Zoe Zimmerman has made her reputation as a photographer in black and white, using human subjects (“Of Men, Strength and Vulnerability” was one acclaimed series). But when Covid19 shut down contact with others, she needed to venture into new territory. After her daughter returned from school on the East Coast to their home in Taos, NM, the two shared total lockdown for two weeks, and a recent project celebrating local working people had to be put on the back burner.
“I was developing two series simultaneously, and I had really hit my stride,” she recalls. “I didn’t want to lose my momentum—because I can get distracted for years.” So she turned her lens on the everyday objects in her surroundings, many of which have a personal significance, constructing a kind of visual diary. “They seem like fairly straightforward still lifes,” she says, “but there is something in all of them that has to do with an event that day.”
Self-Quarantine Still Life #14, for example, captures a vase of budding forsythia the artist focused on purely by accident, after another subject proved too frustrating. Self-Quarantine Still Life #3 commemorates a familiar sight in her household—the cat’s water bowl on a windowsill—but transformed into a study in grays and whites that glows like a detail from a Vermeer. (In fact, she notes that the Dutch masters were in the back of her mind as she studied the shifting light in her studio throughout the day.) The dead chicken in #24 was her daughter’s pet—“we have no idea why she died.”.

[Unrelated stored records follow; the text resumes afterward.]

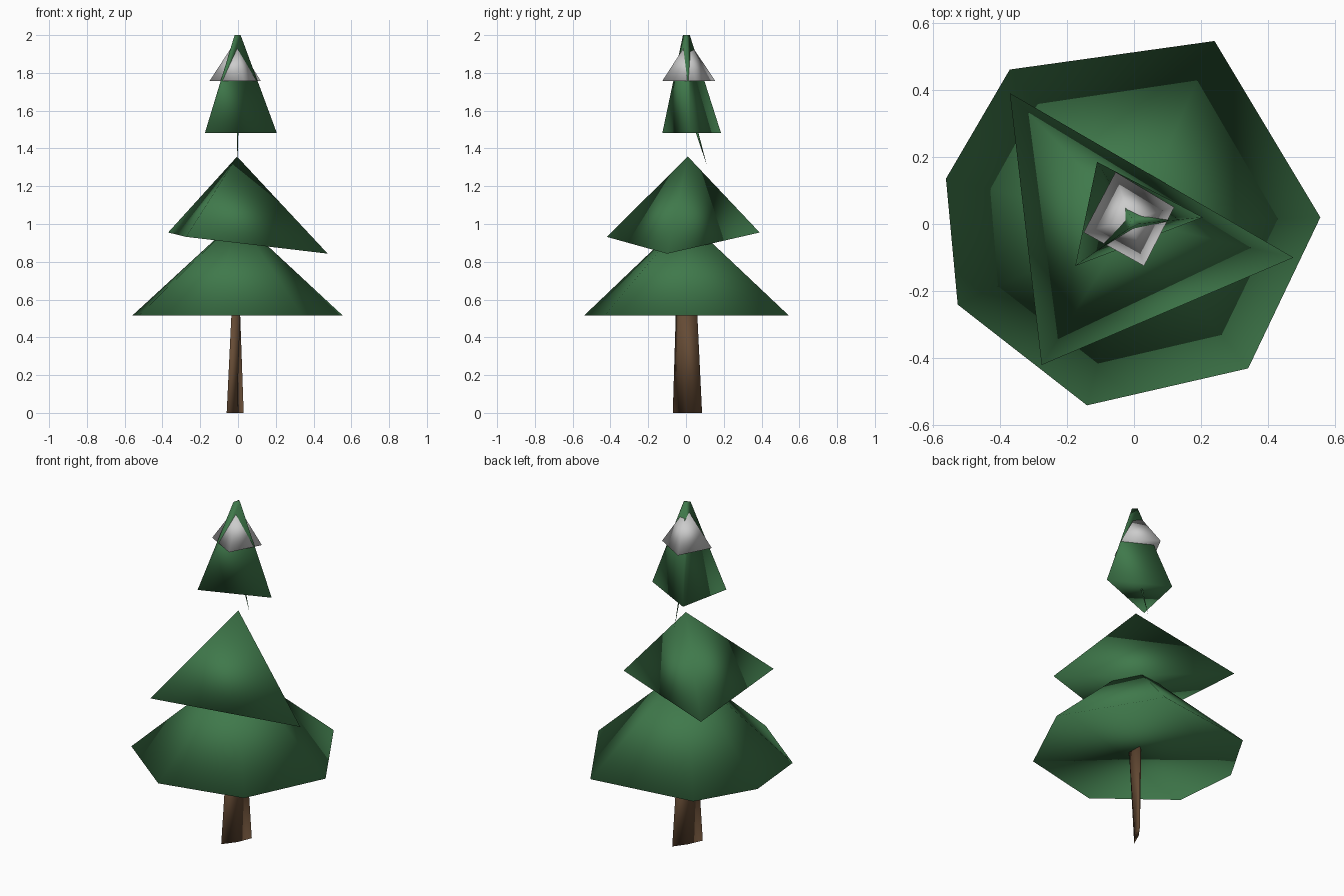
import bpy

if "Cube" in bpy.data.objects:
    bpy.data.objects.remove(bpy.data.objects["Cube"])


def material(name, rgb):
    m = bpy.data.materials.new(name)
    m.diffuse_color = (*rgb, 1)
    m.use_nodes = True
    m.node_tree.nodes["Principled BSDF"].inputs["Base Color"].default_value = m.diffuse_color
    return m


GREEN = material("needle_green", (0.05, 0.19, 0.07))
BROWN = material("bark_brown", (0.13, 0.07, 0.035))
WHITE = material("snow_white", (0.85, 0.85, 0.85))


def loft(name, base, top, mat):
    """Closed solid from a base ring to a top ring, or to one apex point."""
    n = len(base)
    faces = [tuple(reversed(range(n)))]
    for i in range(n):
        j = (i + 1) % n
        faces.append((i, j, n) if len(top) == 1 else (i, j, n + j, n + i))
    if len(top) > 1:
        faces.append(tuple(range(n, 2 * n)))
    me = bpy.data.meshes.new(name)
    me.from_pydata(base + top, [], faces)
    me.materials.append(mat)
    me.shade_smooth()
    ob = bpy.data.objects.new(name, me)
    bpy.context.collection.objects.link(ob)
    return ob


def ring(z, *points):
    return [(x, y, z) for x, y in points]


# Trunk: thin blade at the ground, rounder at the top
loft("trunk",
     ring(0, (-.06, -.07), (-.005, 0), (.03, .085), (-.025, .01)),
     ring(.56, (-.033, -.053), (.012, -.03), (.01, .058), (-.03, .025)), BROWN)

# Lower branches: uneven seven-sided cone
loft("lower_branches",
     ring(.515, (.555, .02), (.24, .545), (-.37, .46), (-.56, .135),
          (-.525, -.24), (-.14, -.54), (.34, -.43)),
     [(0, 0, 1.03)], GREEN)

# Middle branches: tilted three-sided cone
loft("middle_branches",
     [(.475, -.1, .843), (-.37, .39, .955), (-.275, -.42, .932)],
     [(-.005, .01, 1.357)], GREEN)

# Top branches: three-sided, with a blunt tip
loft("top_branches",
     ring(1.483, (.205, .02), (-.11, .185), (-.175, -.125)),
     ring(2.0, (.014, .0), (-.008, .02), (-.018, -.016)), GREEN)

# Thin stray sliver below the top branches
loft("branch_sliver",
     [(-.004, .05, 1.49), (.002, .058, 1.49), (-.004, .064, 1.49)],
     [(-.004, .112, 1.305)], GREEN)

# Snow cap: four-sided pyramid that the green corners poke through
loft("snow_cap",
     ring(1.758, (.12, .05), (-.055, .155), (-.15, -.025), (.03, -.125)),
     [(-.012, .012, 1.97)], WHITE)
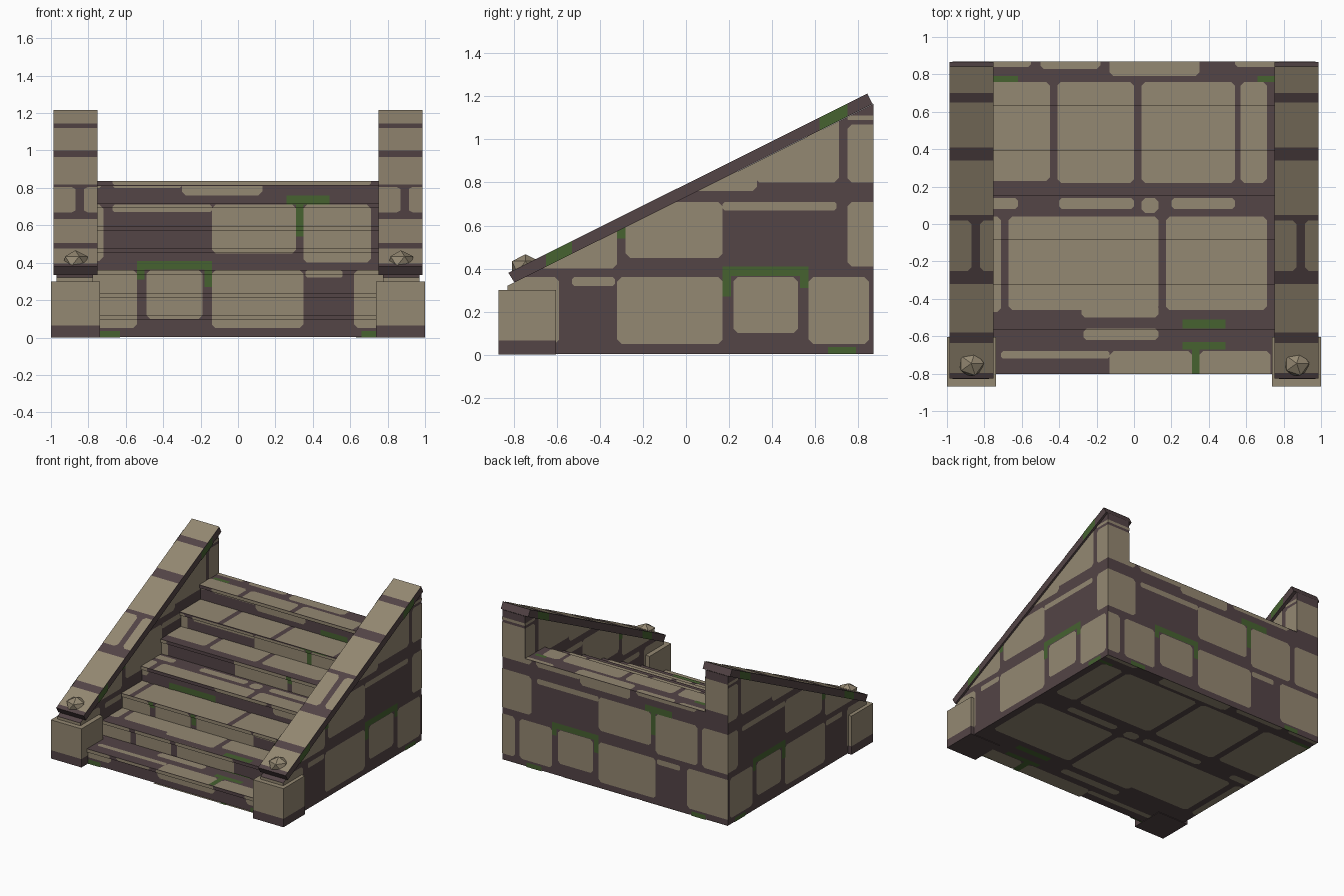
import bpy
import bmesh
from mathutils import Vector

cube = bpy.data.objects.get("Cube")
if cube:
    bpy.data.objects.remove(cube, do_unlink=True)


def material(name, colour):
    mat = bpy.data.materials.new(name)
    mat.use_nodes = True
    mat.diffuse_color = (*colour, 1)
    mat.node_tree.nodes["Principled BSDF"].inputs["Base Color"].default_value = (*colour, 1)
    return mat


MORTAR = material("dark mortar", (0.087, 0.058, 0.061))
STONE = material("beige stone", (0.296, 0.246, 0.168))
MOSS = material("green moss", (0.061, 0.122, 0.03))


def finish(name, bm, mats):
    mesh = bpy.data.meshes.new(name)
    bm.to_mesh(mesh)
    bm.free()
    for mat in mats:
        mesh.materials.append(mat)
    obj = bpy.data.objects.new(name, mesh)
    bpy.context.collection.objects.link(obj)
    return obj


def prism(name, profile, x0, x1, mat):
    """Extrude a (y, z) profile along x."""
    bm = bmesh.new()
    face = bm.faces.new([bm.verts.new((x0, y, z)) for y, z in profile])
    new = bmesh.ops.extrude_face_region(bm, geom=[face])["geom"]
    verts = [v for v in new if isinstance(v, bmesh.types.BMVert)]
    bmesh.ops.translate(bm, vec=(x1 - x0, 0, 0), verts=verts)
    bmesh.ops.recalc_face_normals(bm, faces=bm.faces)
    return finish(name, bm, [mat])


def box_profile(y0, y1, z0, z1):
    return [(y0, z0), (y1, z0), (y1, z1), (y0, z1)]


def clip(poly, region):
    """Clip a polygon by a convex counter-clockwise region."""
    for a, b in zip(region, region[1:] + region[:1]):
        def side(p):
            return (b[0] - a[0]) * (p[1] - a[1]) - (b[1] - a[1]) * (p[0] - a[0])
        out = []
        for p, q in zip(poly, poly[1:] + poly[:1]):
            sp, sq = side(p), side(q)
            if sp >= 0:
                out.append(p)
            if sp * sq < 0:
                t = sp / (sp - sq)
                out.append((p[0] + t * (q[0] - p[0]), p[1] + t * (q[1] - p[1])))
        poly = out
        if len(poly) < 3:
            return []
    return poly


def rounded(u0, u1, v0, v1):
    c = min(0.02, (u1 - u0) / 4, (v1 - v0) / 4)
    return [(u0 + c, v0), (u1 - c, v0), (u1, v0 + c), (u1, v1 - c),
            (u1 - c, v1), (u0 + c, v1), (u0, v1 - c), (u0, v0 + c)]


def rect(u0, u1, v0, v1):
    return [(u0, v0), (u1, v0), (u1, v1), (u0, v1)]


def paint(bm, pattern, origin, a, b, normal, region):
    """Lay thin stone and moss plates of a pattern on a flat surface."""
    origin, a, b, normal = map(Vector, (origin, a, b, normal))
    normal.normalize()
    for index, patches in enumerate(pattern):
        for patch in patches:
            shape = rounded(*patch) if index == 0 else rect(*patch)
            poly = clip(shape, region)
            if not poly:
                continue
            lift = normal * (0.002 + 0.002 * index)
            face = bm.faces.new([bm.verts.new(origin + a * u + b * v + lift) for u, v in poly])
            face.normal_update()
            if face.normal.dot(normal) < 0:
                face.normal_flip()
            face.material_index = index


# Masonry patterns: stones first, then moss, as (u0, u1, v0, v1)
WALL = ([(-1.05, -0.86, 0.05, 0.36), (-0.82, -0.54, 0.05, 0.36), (-0.49, -0.19, 0.1, 0.36),
         (-0.14, 0.35, 0.05, 0.36), (0.36, 0.56, 0.32, 0.36), (0.62, 1.05, 0.05, 0.36),
         (-1.05, -0.72, 0.41, 0.71), (-0.67, -0.14, 0.67, 0.71), (-0.14, 0.31, 0.45, 0.71),
         (0.35, 0.71, 0.4, 0.71), (0.75, 1.05, 0.4, 0.71), (-0.3, 0.13, 0.76, 1),
         (-0.68, -0.29, 0.8, 1.2), (-1.05, -0.72, 0.8, 1.07), (0.18, 0.7, 0.81, 1),
         (0.75, 1.05, 0.86, 1.1), (-1.05, -0.72, 1.09, 1.11)],
        [(-0.5, -0.14, 0.365, 0.41), (-0.18, -0.14, 0.27, 0.37), (-0.54, -0.5, 0.31, 0.41),
         (-0.76, -0.63, 0, 0.035), (0.66, 0.78, 0, 0.035), (0.26, 0.49, 0.71, 0.76),
         (0.31, 0.35, 0.54, 0.71)])
TREAD = ([(-0.67, 0.13, -0.46, 0.04), (0.17, 0.71, -0.46, 0.04), (-0.8, -0.71, -0.47, 0.04),
          (-0.28, 0.13, -0.5, -0.43), (-0.8, -0.45, 0.23, 0.76), (-0.41, 0, 0.22, 0.76),
          (0.04, 0.54, 0.22, 0.76), (0.57, 0.71, 0.22, 0.76), (-0.8, -0.62, 0.08, 0.14),
          (-0.4, 0, 0.08, 0.14), (0.04, 0.13, 0.06, 0.14), (0.2, 0.54, 0.08, 0.14),
          (-0.27, 0.13, -0.62, -0.56), (-0.71, -0.13, -0.72, -0.68), (-0.13, 0.31, -0.82, -0.68),
          (0.35, 0.73, -0.82, -0.68), (-0.8, -0.55, 0.84, 0.9), (-0.5, -0.18, 0.83, 0.9),
          (-0.13, 0.35, 0.79, 0.9), (0.54, 0.8, 0.84, 0.9)],
         [(0.26, 0.49, -0.56, -0.51), (0.26, 0.49, -0.67, -0.63), (0.31, 0.35, -0.8, -0.67),
          (-0.75, -0.62, 0.76, 0.79), (0.66, 0.75, 0.76, 0.79)])
COPING = ([(-1, 1, 0.03, 0.19), (-1, 1, 0.245, 0.505), (-1, 0, 0.575, 0.845),
           (0.045, 1, 0.575, 0.845), (-1, 1, 0.875, 1.165), (-1, 1, 1.235, 1.475),
           (-1, 1, 1.525, 1.7)], [])
COPING_SIDE = ([], [(-0.65, -0.53, -1, 2), (0.62, 0.75, -1, 2)])
EDGE = ([(-0.67, 0.71, 0.815, 0.85)], [])

BACK, FLOOR = 0.87, 0.004
STEPS, RISE, RUN, LIP = 7, 0.1195, 0.239, 0.015
INNER, OUTER = 0.775, 0.97
X, Y, Z = (1, 0, 0), (0, 1, 0), (0, 0, 1)

# Stairs: one stepped body with a projecting lip on every tread
profile = [(BACK, FLOOR)]
plates = bmesh.new()
for i in range(STEPS):
    y, low, top = -0.803 + RUN * i, RISE * i, RISE * (i + 1)
    under = top - 0.025
    profile += [(y + LIP, max(low, FLOOR)), (y + LIP, under), (y, under), (y, top)]
    far = min(y + RUN + LIP, BACK)
    paint(plates, WALL, (0, y + LIP, 0), X, Z, (0, -1, 0), rect(-INNER, INNER, low, under))
    nose = EDGE if i == STEPS - 1 else WALL
    paint(plates, nose, (0, y, 0), X, Z, (0, -1, 0), rect(-INNER, INNER, under, top))
    paint(plates, TREAD, (0, 0, top), X, Y, Z, rect(-INNER, INNER, y, far))
profile.append((BACK, RISE * STEPS))
prism("stairs", profile, -INNER, INNER, MORTAR)
finish("stair_stones", plates, [STONE, MOSS])

# Back and underside masonry
plates = bmesh.new()
height = RISE * STEPS
for region in (rect(-OUTER, OUTER, 0, height), rect(-OUTER, -INNER, height, 1.15),
               rect(INNER, OUTER, height, 1.15)):
    paint(plates, WALL, (0, BACK, 0), (-1, 0, 0), Z, Y, region)
paint(plates, TREAD, (0, 0, FLOOR), (1.29, 0, 0), Y, (0, 0, -1), rect(-0.75, 0.75, -0.8, BACK))
finish("back_and_base_stones", plates, [STONE, MOSS])

SHIFT = 0.03
wall_profile = [(-0.83, FLOOR), (BACK, FLOOR), (BACK, 1.165), (-0.83, 0.32)]
wall_region = [(SHIFT - y, z) for y, z in reversed(wall_profile)]
coping_profile = [(-0.797, 0.335), (0.867, 1.165), (0.842, 1.213), (-0.825, 0.38)]

for side, s in (("left", 1), ("right", -1)):
    # Sloping side wall
    prism(side + "_wall", wall_profile, s * INNER, s * OUTER, MORTAR)
    plates = bmesh.new()
    for x, n in ((OUTER, s), (INNER, -s)):
        paint(plates, WALL, (s * x, SHIFT, 0), (0, -1, 0), Z, (n, 0, 0), wall_region)
    paint(plates, ([(-1, 1, 0, 0.5)], []), (s * 0.8725, -0.83, 0), X, Z, (0, -1, 0),
          rect(-0.097, 0.097, 0.2, 0.32))
    finish(side + "_wall_stones", plates, [STONE, MOSS])

    # Coping slab along the top of the wall
    middle = s * 0.868
    half = 0.118
    prism(side + "_coping", coping_profile, middle - half, middle + half, MORTAR)
    plates = bmesh.new()
    paint(plates, COPING, (middle, -0.825, 0.38), X, (0, 1, 0.5), (0, -0.5, 1),
          rect(-half, half, 0, 1.667))
    for n in (-1, 1):
        paint(plates, COPING_SIDE, (middle + n * half, 0, 0), Y, Z, (n, 0, 0), coping_profile)
    finish(side + "_coping_stones", plates, [STONE, MOSS])

    # Front post with a dark foot
    prism(side + "_post_foot", box_profile(-0.87, -0.605, 0, 0.065), s * 0.737, s, MORTAR)
    prism(side + "_post", box_profile(-0.87, -0.605, 0.065, 0.3), s * 0.737, s, STONE)

    # Faceted knob on the lower end of the coping
    bm = bmesh.new()
    bmesh.ops.create_icosphere(bm, subdivisions=1, radius=0.075)
    knob = finish(side + "_knob", bm, [STONE])
    knob.location = (s * 0.87, -0.745, 0.408)
    knob.scale.z = 0.78
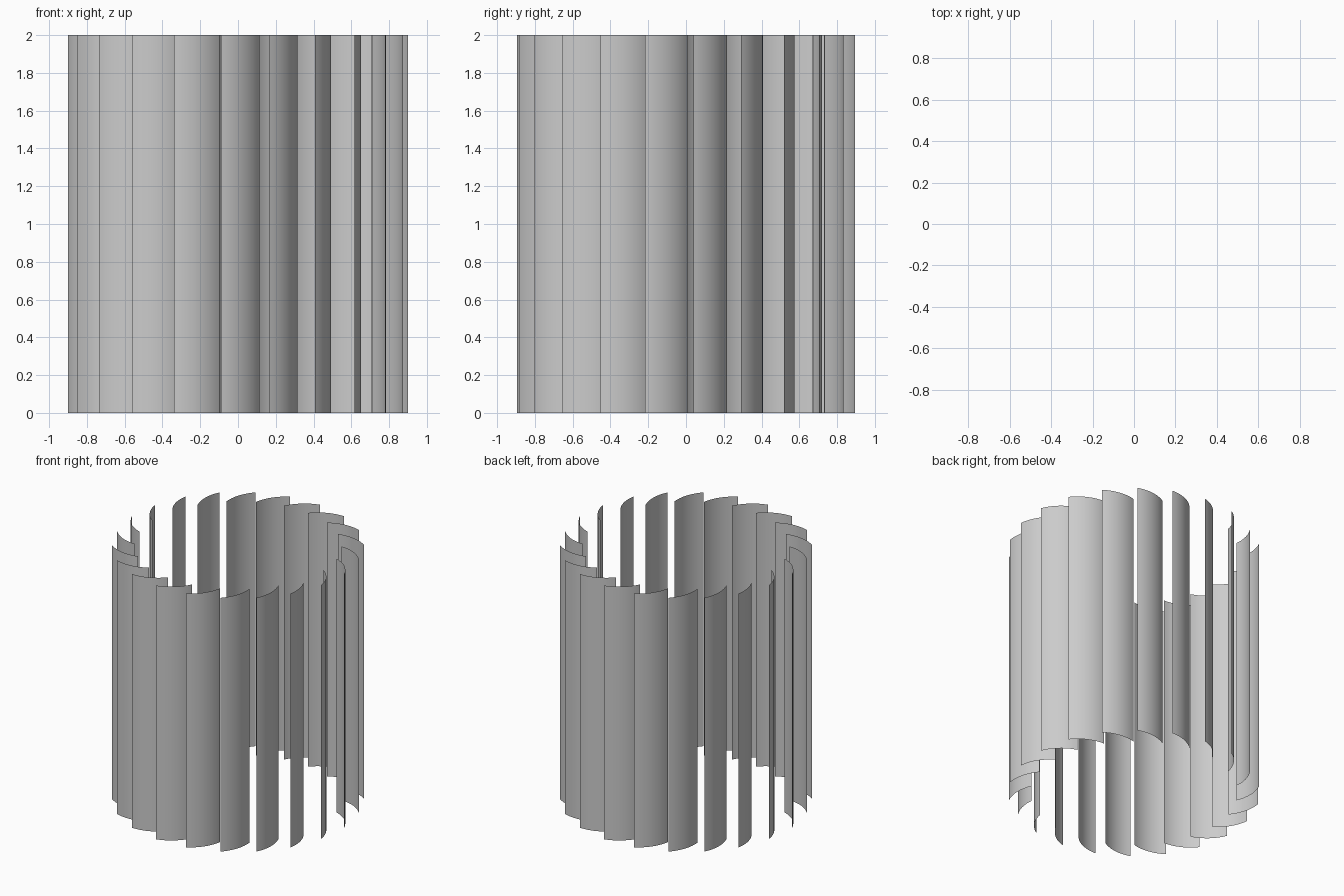
import bpy, bmesh
from math import sin, cos, radians, sqrt, asin
from mathutils import Vector

if "Cube" in bpy.data.objects:
    bpy.data.objects.remove(bpy.data.objects["Cube"])

N, H = 22, 2.0
R_OUT, R_IN, SWEEP, SAG, SEG = 0.90, 0.74, 14.5, 0.029, 12


def polar(r, deg):
    return Vector((r * cos(radians(deg)), r * sin(radians(deg))))


def arc_points(a, b, sag):
    # circular arc from a to b, bulging to the right of a->b
    d = b - a
    c = d.length
    rad = (c * c / 4 + sag * sag) / (2 * sag)
    half = asin(c / 2 / rad)
    t = d / c
    n = Vector((t.y, -t.x))
    centre = (a + b) / 2 - n * (rad - sag)
    return [centre + n * rad * cos(w) + t * rad * sin(w)
            for w in (half * (2 * i / SEG - 1) for i in range(SEG + 1))]


# one open curved sheet per blade, repeated round the ring
for k in range(N):
    ang = 2.45 + k * 360 / N
    bm = bmesh.new()
    pts = arc_points(polar(R_OUT, ang), polar(R_IN, ang + SWEEP), SAG)
    cols = [(bm.verts.new((p.x, p.y, 0)), bm.verts.new((p.x, p.y, H))) for p in pts]
    for (a0, a1), (b0, b1) in zip(cols, cols[1:]):
        bm.faces.new((a0, b0, b1, a1)).smooth = True
    me = bpy.data.meshes.new("blade")
    bm.to_mesh(me)
    bm.free()
    bpy.context.collection.objects.link(bpy.data.objects.new(f"blade_{k + 1:02d}", me))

The artist previously shied away from color and turned to digital photography only for commercial projects. “I never had time to find my voice with color or with digital,” she says. “I’m still wary of color, but I’ve learned a whole lot. It’s good that I’m doing this work in real time and posting on social media and seeing people’s responses.”
In Zimmerman’s photos, an ancient genre meets a timely impulse, and the results are both startling and beautiful. Lockdown never looked so good.
Top: Self-Quarantine #16, archival pigment print, 16 by 20 inches